The CIA’s secret drone program has been unmasked, leaving the Obama administration in the impossible position of having to justify its use of targeted killings while at the same time refusing to confirm that it engages in targeted killings. That’s why it’s good news that US officials are considering moving the bulk of the CIA’s drone program to the Pentagon. The CIA only has the legal authority to operate secret programs. The drone program is such an open secret that administration officials give speeches about it. For that reason alone, it is time for the program to leave the CIA.

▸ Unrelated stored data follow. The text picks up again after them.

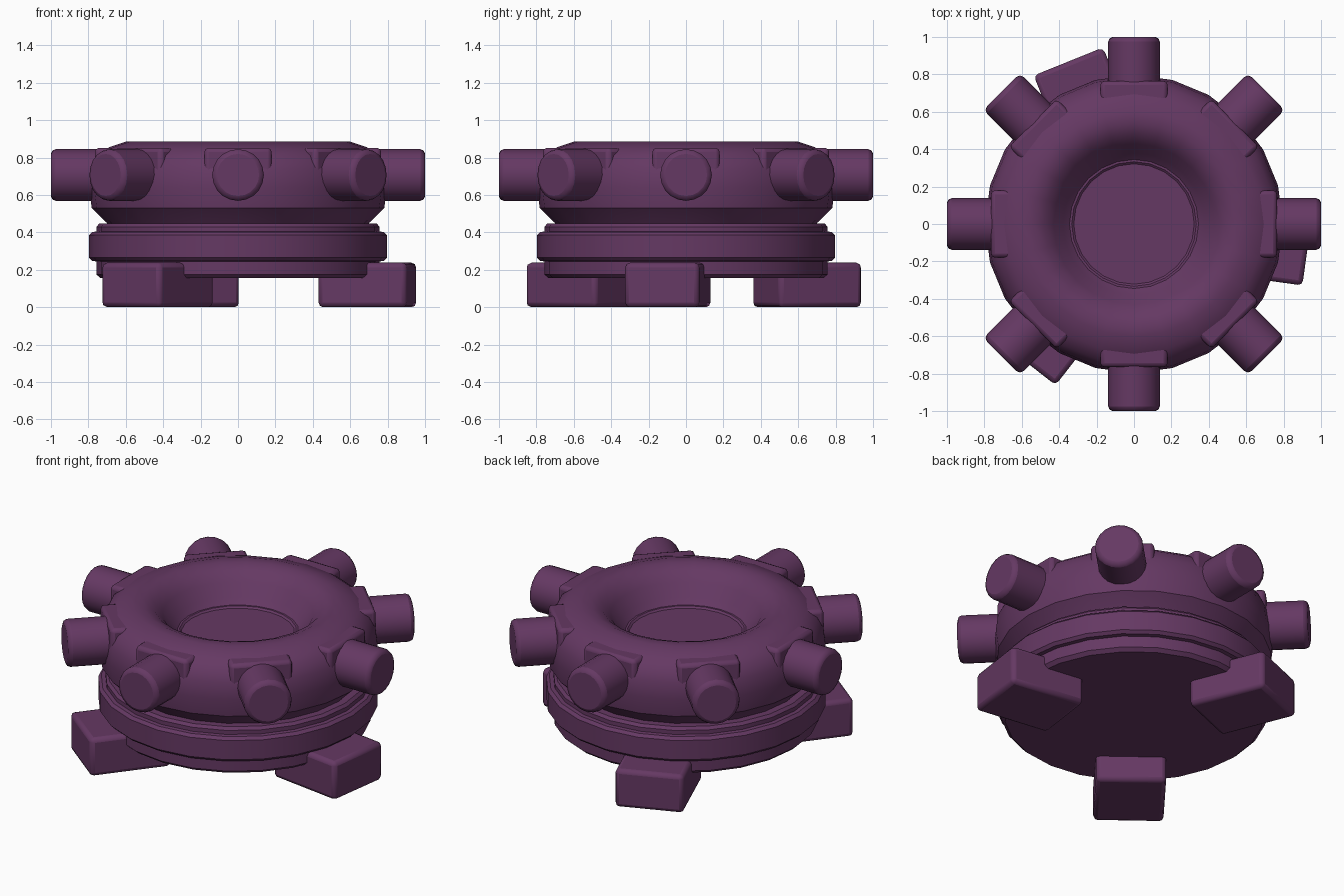
import bpy, bmesh, math
from mathutils import Matrix

if "Cube" in bpy.data.objects:
    bpy.data.objects.remove(bpy.data.objects["Cube"])

purple = bpy.data.materials.new("dark_purple")
purple.diffuse_color = (0.13, 0.04, 0.125, 1)
purple.use_nodes = True
purple.node_tree.nodes["Principled BSDF"].inputs["Base Color"].default_value = purple.diffuse_color


def finish(name, bm, bevel=0.0, angle=0.0, segments=2):
    """Turn a bmesh into an object, turned about z, with soft edges."""
    bmesh.ops.recalc_face_normals(bm, faces=bm.faces[:])
    mesh = bpy.data.meshes.new(name)
    bm.to_mesh(mesh)
    bm.free()
    mesh.materials.append(purple)
    obj = bpy.data.objects.new(name, mesh)
    bpy.context.collection.objects.link(obj)
    obj.rotation_euler.z = angle
    if bevel:
        mod = obj.modifiers.new("soft_edges", 'BEVEL')
        mod.width = bevel
        mod.segments = segments
        mod.limit_method = 'ANGLE'
        mod.angle_limit = math.radians(40)
    bpy.ops.object.select_all(action='DESELECT')
    obj.select_set(True)
    bpy.context.view_layer.objects.active = obj
    bpy.ops.object.shade_smooth_by_angle(angle=math.radians(30))
    return obj


def lathe(name, profile, sides=24):
    """Spin an (r, z) profile, which starts and ends on the axis."""
    bm = bmesh.new()
    verts = [bm.verts.new((r, 0, z)) for r, z in profile]
    edges = [bm.edges.new(pair) for pair in zip(verts, verts[1:])]
    bmesh.ops.spin(bm, geom=verts + edges, cent=(0, 0, 0), axis=(0, 0, 1),
                   angle=math.tau, steps=sides, use_duplicate=False)
    bmesh.ops.remove_doubles(bm, verts=bm.verts[:], dist=0.0005)
    return finish(name, bm)


def box(name, x, y, z, bevel, angle):
    """Box given by its (low, high) ranges, x pointing outwards."""
    bm = bmesh.new()
    bmesh.ops.create_cube(bm, size=1)
    for v in bm.verts:
        for i, (low, high) in enumerate((x, y, z)):
            v.co[i] = low if v.co[i] < 0 else high
    return finish(name, bm, bevel, angle)


# Base disc with its raised band
lathe("base_disc", [
    (0, 0.155), (0.735, 0.155), (0.757, 0.175), (0.757, 0.245),
    (0.78, 0.248), (0.797, 0.265), (0.797, 0.385), (0.78, 0.402),
    (0.757, 0.405), (0.757, 0.43), (0.742, 0.447), (0, 0.45)])

# Rounded ring body with a dished centre
lathe("ring_body", [
    (0, 0.43), (0.685, 0.43), (0.70, 0.45), (0.782, 0.53), (0.797, 0.64),
    (0.785, 0.74), (0.75, 0.81), (0.69, 0.855), (0.60, 0.885),
    (0.54, 0.885), (0.48, 0.86), (0.43, 0.81), (0.38, 0.74),
    (0.345, 0.705), (0.333, 0.705), (0.322, 0.695), (0, 0.695)])

# Eight round pegs, each with a square collar sunk in the body
for i in range(8):
    turn = i * math.tau / 8
    bm = bmesh.new()
    bmesh.ops.create_cone(
        bm, cap_ends=True, segments=20, radius1=0.138, radius2=0.138, depth=0.5,
        matrix=Matrix.Translation((0.75, 0, 0.707)) @ Matrix.Rotation(math.pi / 2, 4, 'Y'))
    finish(f"peg_{i + 1}", bm, 0.025, turn)
    box(f"collar_{i + 1}", (0.60, 0.765), (-0.18, 0.18), (0.57, 0.852), 0.022, turn)

# Three block feet
for i in range(3):
    box(f"foot_{i + 1}", (0.46, 0.937), (-0.2, 0.2), (0, 0.238), 0.025,
        math.radians(-8 + 120 * i))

There are other reasons as well. In terms of efficiency of operations, it doesn’t make sense for the CIA to operate its own fleet of drones, separately from the Defense Department. Twelve years ago, the Pentagon didn’t have its own drones. The military had been reluctant to purchase unmanned aerial vehicles in the 1990s. But today the military has more than 7,000 drones. It makes sense to merge the programs. The CIA should continue to play a role, but should not be the sole decision-maker.
Weaponized drones are tools of war, not espionage. Drones have taken up so much of CIA’s time and energy over the past decade that some analysts believe the agency’s traditional intelligence-gathering functions have been shortchanged.
A final reason to move the program is to provide greater transparency, something President Obama has long promised. If the bulk of the drone program moved to the Pentagon, then the US government would presumably be forced to acknowledge its participation in specific drone strikes. That would allow the public to better understand how drones are being used — and against whom.
“It makes me personally uncomfortable that, in four years, drone strikes have killed 4,000 people, and the US government has not publicly acknowledged a single one of them,” said John Bellinger III, who served as the State Department’s senior lawyer under President George W. Bush.
Congress would potentially have more oversight over drones housed under the Defense Department. That would help soothe concerns about the president’s assertion of the power to kill anyone — even an American citizen — who is deemed to be a member of Al Qaeda. But more transparency and oversight won’t completely solve the problem. Americans who have grappled with the implications of locking up suspected terrorists for more than a decade without trial must similarly grapple with the implications of killing them without due process.
Few people dispute the need for this sweeping power during a war. Indeed, in the days after Sept. 11, 2001, Congress gave the president broad authority “to use all necessary and appropriate force” against the perpetrators of the attacks. But a dozen years later, that authority is being used to target people who have, at best, a tenuous connection to 9/11. Congress needs to update that law and spell out the rules for using drones. The sheer number of drone strikes during the Obama administration has created a sense of urgency around this issue. If Obama wants to retain the right to kill people with drones, he would be wise to utilize this power sparingly.